→ Records for the exercise:
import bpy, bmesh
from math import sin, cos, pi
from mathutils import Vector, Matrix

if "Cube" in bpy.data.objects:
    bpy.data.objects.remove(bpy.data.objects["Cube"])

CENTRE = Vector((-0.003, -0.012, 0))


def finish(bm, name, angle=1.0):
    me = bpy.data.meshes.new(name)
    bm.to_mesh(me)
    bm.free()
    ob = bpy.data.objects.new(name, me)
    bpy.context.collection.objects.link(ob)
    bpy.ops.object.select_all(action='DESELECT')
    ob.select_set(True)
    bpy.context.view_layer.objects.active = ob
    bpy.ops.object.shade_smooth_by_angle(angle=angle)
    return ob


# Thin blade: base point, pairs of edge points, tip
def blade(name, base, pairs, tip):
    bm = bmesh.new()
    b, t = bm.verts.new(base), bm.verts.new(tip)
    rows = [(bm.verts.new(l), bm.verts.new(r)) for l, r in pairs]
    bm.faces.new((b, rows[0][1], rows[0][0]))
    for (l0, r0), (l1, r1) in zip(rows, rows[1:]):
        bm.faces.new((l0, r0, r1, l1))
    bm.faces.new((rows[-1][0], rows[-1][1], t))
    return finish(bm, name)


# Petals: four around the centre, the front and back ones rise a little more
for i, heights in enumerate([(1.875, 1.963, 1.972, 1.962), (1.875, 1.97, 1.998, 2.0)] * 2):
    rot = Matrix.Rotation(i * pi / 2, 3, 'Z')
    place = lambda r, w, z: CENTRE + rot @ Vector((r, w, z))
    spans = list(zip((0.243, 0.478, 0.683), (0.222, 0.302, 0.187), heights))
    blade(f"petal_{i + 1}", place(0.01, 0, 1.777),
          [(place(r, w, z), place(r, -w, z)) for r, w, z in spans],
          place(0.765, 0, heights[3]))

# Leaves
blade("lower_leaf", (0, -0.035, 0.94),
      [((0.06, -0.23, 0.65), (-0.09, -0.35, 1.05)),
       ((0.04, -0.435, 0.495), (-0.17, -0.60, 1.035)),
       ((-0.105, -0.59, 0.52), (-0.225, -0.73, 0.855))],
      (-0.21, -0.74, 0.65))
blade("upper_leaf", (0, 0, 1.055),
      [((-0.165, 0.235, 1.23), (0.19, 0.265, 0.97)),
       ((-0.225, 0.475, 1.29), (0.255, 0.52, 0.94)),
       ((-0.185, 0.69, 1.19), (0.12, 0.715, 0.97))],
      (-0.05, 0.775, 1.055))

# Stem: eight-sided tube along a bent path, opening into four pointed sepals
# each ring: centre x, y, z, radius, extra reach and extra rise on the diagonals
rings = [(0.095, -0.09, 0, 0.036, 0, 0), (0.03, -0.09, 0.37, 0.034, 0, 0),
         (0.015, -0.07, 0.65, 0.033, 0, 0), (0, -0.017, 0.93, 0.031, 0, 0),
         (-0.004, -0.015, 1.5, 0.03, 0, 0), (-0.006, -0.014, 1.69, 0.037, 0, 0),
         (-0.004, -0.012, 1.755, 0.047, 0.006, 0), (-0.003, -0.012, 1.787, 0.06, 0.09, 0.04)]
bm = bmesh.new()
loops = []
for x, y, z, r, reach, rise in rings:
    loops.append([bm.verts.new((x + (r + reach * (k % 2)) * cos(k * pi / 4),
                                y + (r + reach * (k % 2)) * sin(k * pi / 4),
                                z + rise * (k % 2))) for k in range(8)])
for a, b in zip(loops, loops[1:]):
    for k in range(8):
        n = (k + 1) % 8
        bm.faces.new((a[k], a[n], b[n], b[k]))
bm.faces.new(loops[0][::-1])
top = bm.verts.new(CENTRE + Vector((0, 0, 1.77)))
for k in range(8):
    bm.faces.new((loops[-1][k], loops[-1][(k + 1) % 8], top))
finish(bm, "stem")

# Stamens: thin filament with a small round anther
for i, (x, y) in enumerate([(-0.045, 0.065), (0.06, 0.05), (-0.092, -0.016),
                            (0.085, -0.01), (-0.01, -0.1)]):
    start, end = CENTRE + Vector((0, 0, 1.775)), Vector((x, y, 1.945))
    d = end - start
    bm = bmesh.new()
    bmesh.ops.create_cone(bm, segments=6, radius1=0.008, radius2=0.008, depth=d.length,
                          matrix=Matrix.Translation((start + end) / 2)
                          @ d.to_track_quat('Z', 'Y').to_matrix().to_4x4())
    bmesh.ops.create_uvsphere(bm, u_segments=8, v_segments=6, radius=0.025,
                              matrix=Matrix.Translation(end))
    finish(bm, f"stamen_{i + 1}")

→ Description of the task: Set down the entire material again, exactly as it stands.

→ Completed exercise:
import bpy, bmesh
from math import sin, cos, pi
from mathutils import Vector, Matrix

if "Cube" in bpy.data.objects:
    bpy.data.objects.remove(bpy.data.objects["Cube"])

CENTRE = Vector((-0.003, -0.012, 0))


def finish(bm, name, angle=1.0):
    me = bpy.data.meshes.new(name)
    bm.to_mesh(me)
    bm.free()
    ob = bpy.data.objects.new(name, me)
    bpy.context.collection.objects.link(ob)
    bpy.ops.object.select_all(action='DESELECT')
    ob.select_set(True)
    bpy.context.view_layer.objects.active = ob
    bpy.ops.object.shade_smooth_by_angle(angle=angle)
    return ob


# Thin blade: base point, pairs of edge points, tip
def blade(name, base, pairs, tip):
    bm = bmesh.new()
    b, t = bm.verts.new(base), bm.verts.new(tip)
    rows = [(bm.verts.new(l), bm.verts.new(r)) for l, r in pairs]
    bm.faces.new((b, rows[0][1], rows[0][0]))
    for (l0, r0), (l1, r1) in zip(rows, rows[1:]):
        bm.faces.new((l0, r0, r1, l1))
    bm.faces.new((rows[-1][0], rows[-1][1], t))
    return finish(bm, name)


# Petals: four around the centre, the front and back ones rise a little more
for i, heights in enumerate([(1.875, 1.963, 1.972, 1.962), (1.875, 1.97, 1.998, 2.0)] * 2):
    rot = Matrix.Rotation(i * pi / 2, 3, 'Z')
    place = lambda r, w, z: CENTRE + rot @ Vector((r, w, z))
    spans = list(zip((0.243, 0.478, 0.683), (0.222, 0.302, 0.187), heights))
    blade(f"petal_{i + 1}", place(0.01, 0, 1.777),
          [(place(r, w, z), place(r, -w, z)) for r, w, z in spans],
          place(0.765, 0, heights[3]))

# Leaves
blade("lower_leaf", (0, -0.035, 0.94),
      [((0.06, -0.23, 0.65), (-0.09, -0.35, 1.05)),
       ((0.04, -0.435, 0.495), (-0.17, -0.60, 1.035)),
       ((-0.105, -0.59, 0.52), (-0.225, -0.73, 0.855))],
      (-0.21, -0.74, 0.65))
blade("upper_leaf", (0, 0, 1.055),
      [((-0.165, 0.235, 1.23), (0.19, 0.265, 0.97)),
       ((-0.225, 0.475, 1.29), (0.255, 0.52, 0.94)),
       ((-0.185, 0.69, 1.19), (0.12, 0.715, 0.97))],
      (-0.05, 0.775, 1.055))

# Stem: eight-sided tube along a bent path, opening into four pointed sepals
# each ring: centre x, y, z, radius, extra reach and extra rise on the diagonals
rings = [(0.095, -0.09, 0, 0.036, 0, 0), (0.03, -0.09, 0.37, 0.034, 0, 0),
         (0.015, -0.07, 0.65, 0.033, 0, 0), (0, -0.017, 0.93, 0.031, 0, 0),
         (-0.004, -0.015, 1.5, 0.03, 0, 0), (-0.006, -0.014, 1.69, 0.037, 0, 0),
         (-0.004, -0.012, 1.755, 0.047, 0.006, 0), (-0.003, -0.012, 1.787, 0.06, 0.09, 0.04)]
bm = bmesh.new()
loops = []
for x, y, z, r, reach, rise in rings:
    loops.append([bm.verts.new((x + (r + reach * (k % 2)) * cos(k * pi / 4),
                                y + (r + reach * (k % 2)) * sin(k * pi / 4),
                                z + rise * (k % 2))) for k in range(8)])
for a, b in zip(loops, loops[1:]):
    for k in range(8):
        n = (k + 1) % 8
        bm.faces.new((a[k], a[n], b[n], b[k]))
bm.faces.new(loops[0][::-1])
top = bm.verts.new(CENTRE + Vector((0, 0, 1.77)))
for k in range(8):
    bm.faces.new((loops[-1][k], loops[-1][(k + 1) % 8], top))
finish(bm, "stem")

# Stamens: thin filament with a small round anther
for i, (x, y) in enumerate([(-0.045, 0.065), (0.06, 0.05), (-0.092, -0.016),
                            (0.085, -0.01), (-0.01, -0.1)]):
    start, end = CENTRE + Vector((0, 0, 1.775)), Vector((x, y, 1.945))
    d = end - start
    bm = bmesh.new()
    bmesh.ops.create_cone(bm, segments=6, radius1=0.008, radius2=0.008, depth=d.length,
                          matrix=Matrix.Translation((start + end) / 2)
                          @ d.to_track_quat('Z', 'Y').to_matrix().to_4x4())
    bmesh.ops.create_uvsphere(bm, u_segments=8, v_segments=6, radius=0.025,
                              matrix=Matrix.Translation(end))
    finish(bm, f"stamen_{i + 1}")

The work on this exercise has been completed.